• [Saved data entries]
■ ■ ■

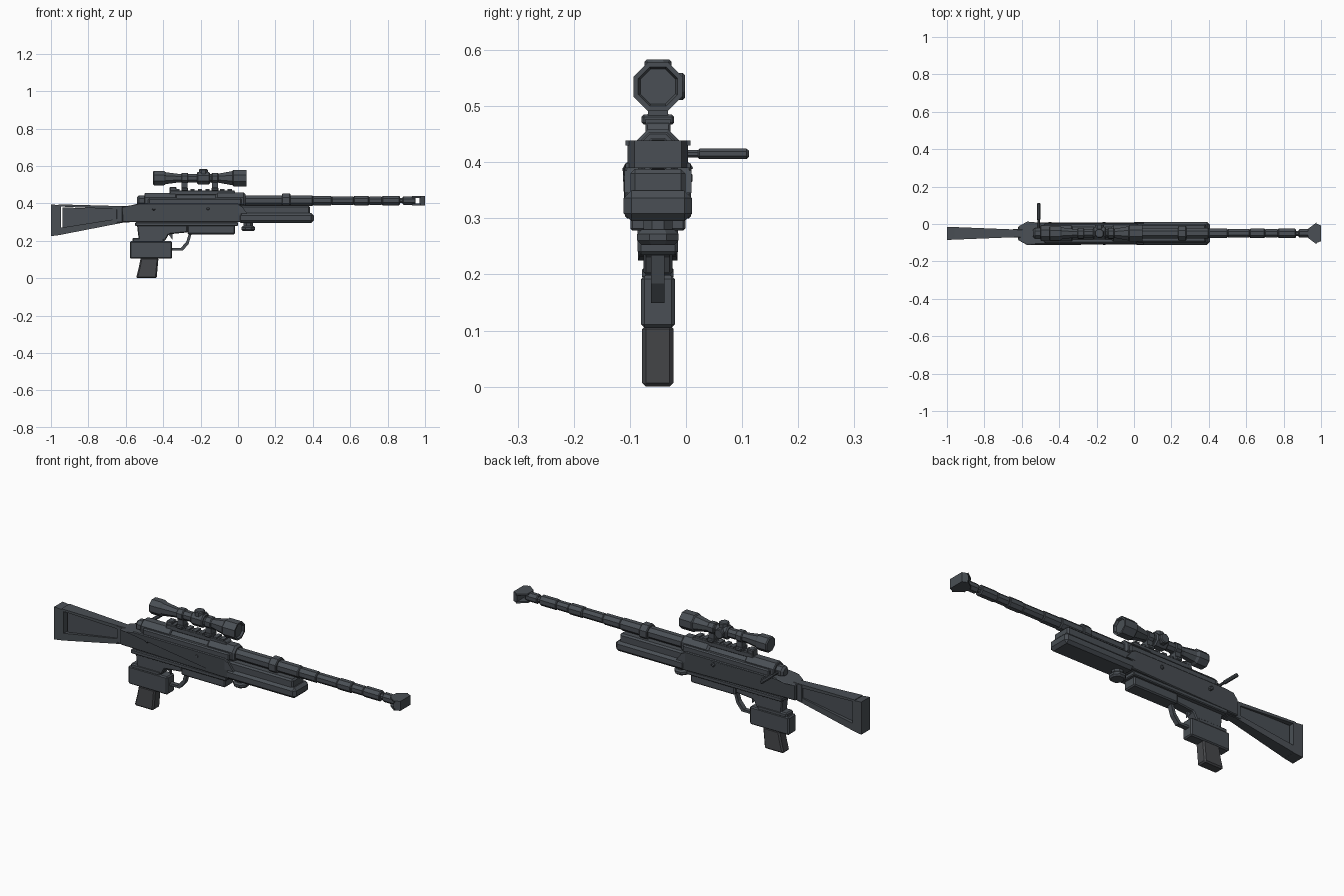
import bpy, bmesh, math
from mathutils import Vector

cube = bpy.data.objects.get("Cube")
if cube:
    bpy.data.objects.remove(cube, do_unlink=True)

# Heights of the main axes, and the centre plane of the rifle
CENTRE = -.05
BORE = Vector((0, CENTRE, .415))
SIGHT = Vector((0, CENTRE, .535))
ALONG = Vector((1, 0, 0))
ACROSS = Vector((0, 1, 0))
UP = Vector((0, 0, 1))


def material(name, red, green, blue):
    colour = (red, green, blue, 1)
    mat = bpy.data.materials.new(name)
    mat.use_nodes = True
    mat.diffuse_color = colour
    mat.node_tree.nodes["Principled BSDF"].inputs["Base Color"].default_value = colour
    return mat


STEEL = material("blue grey steel", red=.068, green=.078, blue=.09)
GREY = material("grip grey", red=.062, green=.064, blue=.07)


def finish(name, bm, mat, chamfer=0):
    bmesh.ops.recalc_face_normals(bm, faces=bm.faces)
    mesh = bpy.data.meshes.new(name)
    bm.to_mesh(mesh)
    bm.free()
    mesh.materials.append(mat)
    part = bpy.data.objects.new(name, mesh)
    bpy.context.collection.objects.link(part)
    if chamfer:
        bevel = part.modifiers.new("chamfer", 'BEVEL')
        bevel.width = chamfer
        bevel.segments = 1
        bevel.limit_method = 'ANGLE'


def skin(bm, rings):
    """Join matching rings of vertices and close both ends."""
    for ring, following in zip(rings, rings[1:]):
        for k in range(len(ring)):
            bm.faces.new((ring[k - 1], ring[k], following[k], following[k - 1]))
    bm.faces.new(rings[0])
    bm.faces.new(rings[-1])


def prism(name, outline, half, chamfer=0, mat=STEEL):
    """Side outline in x and z given thickness; half may be a rule of x."""
    width = half if callable(half) else lambda x: half
    bm = bmesh.new()
    skin(bm, [[bm.verts.new((x, CENTRE + side * width(x), z)) for x, z in outline]
              for side in (-1, 1)])
    finish(name, bm, mat, chamfer)


def box(name, left, right, bottom, top, half, chamfer=0):
    prism(name, [(left, bottom), (right, bottom), (right, top), (left, top)], half, chamfer)


def turned(name, origin, axis, steps, sides=8):
    """Solid of revolution from (distance, radius) steps along an axis."""
    u = ACROSS if axis == ALONG else ALONG
    v = axis.cross(u)
    angles = [math.tau * (k + .5) / sides for k in range(sides)]
    bm = bmesh.new()
    skin(bm, [[bm.verts.new(origin + axis * d + (u * math.cos(a) + v * math.sin(a)) * r)
               for a in angles] for d, r in steps])
    finish(name, bm, STEEL)


def drum(name, origin, axis, start, end, radius, lip=.004):
    """Cylinder with a small chamfered lip at each end."""
    turned(name, origin, axis, [(start, radius - lip), (start + lip, radius),
                                (end - lip, radius), (end, radius - lip)])


# Receiver, tapering in plan at the rear
def receiver_half(x):
    return min(.059, .036 + (x + .62) / 2)


REAR, NOSE = -.62, .02
prism("receiver", [(REAR, .3), (NOSE, .3), (NOSE, .385), (0, .4), (-.53, .4),
                   (-.57, .39), (REAR, .382)], receiver_half, chamfer=.004)
box("receiver_shoulder", left=-.48, right=NOSE, bottom=.39, top=.428, half=.053, chamfer=.006)
box("lower_rail", left=-.55, right=0, bottom=.278, top=.3, half=.049, chamfer=.004)
box("lower_housing", left=-.27, right=-.015, bottom=.235, top=.285, half=.036, chamfer=.006)

# Fore-end
box("fore_end_upper", left=0, right=.385, bottom=.34, top=.388, half=.049, chamfer=.008)
box("fore_end_lower", left=0, right=.405, bottom=.295, top=.35, half=.061, chamfer=.014)
prism("fore_end_panel", [(0, .345), (.05, .345), (NOSE, .385), (0, .39)], half=.06)
knob = Vector((.055, CENTRE, 0))
drum("fore_end_knob", knob, UP, start=.253, end=.28, radius=.04, lip=.008)
drum("fore_end_knob_stem", knob, UP, start=.27, end=.3, radius=.028)

# Side screws
for place, x in (("rear", -.45), ("front", -.16)):
    drum(f"{place}_side_screw", Vector((x, CENTRE, .372)), ACROSS, start=-.062, end=.062, radius=.01)

# Bolt, with a slimmer middle at the ejection port
drum("bolt_tail", BORE, ALONG, start=-.54, end=-.48, radius=.03, lip=.01)
drum("bolt_tube_rear", BORE, ALONG, start=-.5, end=-.33, radius=.044)
drum("ejection_port", BORE, ALONG, start=-.34, end=-.11, radius=.036)
drum("bolt_tube_front", BORE, ALONG, start=-.12, end=.04, radius=.047, lip=.01)
bolt = BORE - ALONG * .51
drum("bolt_handle_stem", bolt, ACROSS, start=.02, end=.08, radius=.007, lip=0.001)
drum("bolt_handle_knob", bolt, ACROSS, start=.07, end=.162, radius=.01)

# Barrel in steps, with its band and lug
barrel_steps = {"root": (.03, .4, .031), "middle": (.4, .5, .028), "waist": (.5, .62, .025),
                "sleeve": (.62, .7, .028), "neck": (.7, .77, .024), "tip": (.77, .865, .027)}
for place, (start, end, radius) in barrel_steps.items():
    drum(f"barrel_{place}", BORE, ALONG, start, end, radius)
drum("barrel_core", BORE, ALONG, start=.8, end=.89, radius=.015)
drum("barrel_band", BORE, ALONG, start=.235, end=.28, radius=.042)
box("barrel_lug", left=.24, right=.275, bottom=.37, top=.4, half=.02)


# Muzzle brake: flared baffle held by top and bottom plates
def brake_half(x):
    return .024 + max(0, x - .93) * .75 if x < .98 else .042


drum("muzzle_collar", BORE, ALONG, start=.88, end=.95, radius=.024)
for place, z in (("lower", .39), ("upper", .43)):
    box(f"muzzle_{place}_plate", left=.93, right=.975, bottom=z, top=z + .009, half=brake_half)
prism("muzzle_baffle", [(.97, .39), (1, .39), (1, .439), (.97, .439)], brake_half)

# Scope rail and its teeth
prism("scope_rail", [(-.37, .445), (-.01, .445), (NOSE - .04, .47), (-.36, .47)], half=.022, chamfer=.003)
for i in range(8):
    x = i * .04 - .335
    box(f"rail_tooth_{i + 1}", left=x, right=x + .022, bottom=.468, top=.477, half=.022)
box("rail_rear_block", left=-.365, right=-.33, bottom=.43, top=.488, half=.02, chamfer=.004)

# Scope tube with flared bells
TUBE, EYE, LENS = .025, .041, .047
turned("scope_tube", SIGHT, ALONG, [(-.455, EYE - .006), (-.45, EYE), (-.395, EYE), (-.385, .034),
                                    (-.32, TUBE), (-.11, TUBE), (-.03, EYE), (-.025, LENS),
                                    (.045, LENS), (.045, EYE - .003), (.035, .034)])

# Scope mounts
for place, x in (("rear", -.285), ("front", -.123)):
    drum(f"scope_{place}_ring", SIGHT, ALONG, start=x - .018, end=x + .018, radius=.031)
    box(f"scope_{place}_post", left=x - .016, right=x + .016, bottom=.465, top=.52, half=.018)
    box(f"scope_{place}_clamp", left=x - .018, right=x + .018, bottom=.467, top=.485,
        half=.029, chamfer=.004)

# Scope turrets
saddle = SIGHT - ALONG * .185
drum("turret_saddle", saddle, ALONG, start=-.035, end=.035, radius=.036, lip=.006)
for place, axis in (("elevation", UP), ("windage", ACROSS)):
    drum(f"{place}_turret", saddle, axis, start=0, end=.048, radius=.026)

# Grip assembly
prism("grip_neck", [(-.54, .285), (-.27, .285), (-.27, .245), (-.37, .235),
                    (-.39, .2), (-.53, .2)], half=.026, chamfer=.005)
box("magazine_block", left=-.578, right=-.352, bottom=.105, top=.198, half=.03, chamfer=.006)
box("magazine_collar", left=-.565, right=-.395, bottom=.19, top=.215, half=.028, chamfer=.006)
prism("pistol_grip", [(-.545, 0), (-.435, 0), (-.425, .11), (-.52, .11), (-.53, .06)],
      half=.028, chamfer=.007, mat=GREY)

# Trigger and its bent guard, a strip offset from one path
prism("trigger", [(-.375, .24), (-.35, .24), (-.35, .205)], half=.006)
guard_path = [Vector(p) for p in ((-.255, .24), (-.27, .19), (-.3, .155), (-.36, .155))]
inset = Vector((-.006, .006))
prism("trigger_guard", [p - inset for p in guard_path] + [p + inset for p in reversed(guard_path)],
      half=.012)


# Shoulder stock: frame widening to the rear, around a thin panel
def stock_half(x):
    return .02 - (x - REAR) * .04


def stock_bar(name, rear_span, front_span, rear=-.96, front=-.6, half=stock_half):
    (low, high), (front_low, front_high) = rear_span, front_span
    prism(name, [(rear, low), (front, front_low), (front, front_high), (rear, high)], half)


stock_bar("stock_butt", rear_span=(.225, .395), front_span=(.232, .39), rear=-1, front=-.947)
stock_bar("stock_top_bar", rear_span=(.384, .395), front_span=(.366, .385))
stock_bar("stock_bottom_bar", rear_span=(.23, .268), front_span=(.3, .325))
stock_bar("stock_panel", rear_span=(.26, .378), front_span=(.305, .372),
          rear=-.938, front=-.63, half=.014)
box("stock_joint", left=-.65, right=-.58, bottom=.297, top=.386, half=.022, chamfer=.003)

■ ■ ■

• [EXERCISE DETAILS] Reproduce, word for word and in full, only the lines above that start at the line with "start=.88, end=.95, radius=.024)" and run through the line with "(.97, .439)], brake_half)", both ends included.

• [EXERCISE RESPONSE]
drum("muzzle_collar", BORE, ALONG, start=.88, end=.95, radius=.024)
for place, z in (("lower", .39), ("upper", .43)):
    box(f"muzzle_{place}_plate", left=.93, right=.975, bottom=z, top=z + .009, half=brake_half)
prism("muzzle_baffle", [(.97, .39), (1, .39), (1, .439), (.97, .439)], brake_half)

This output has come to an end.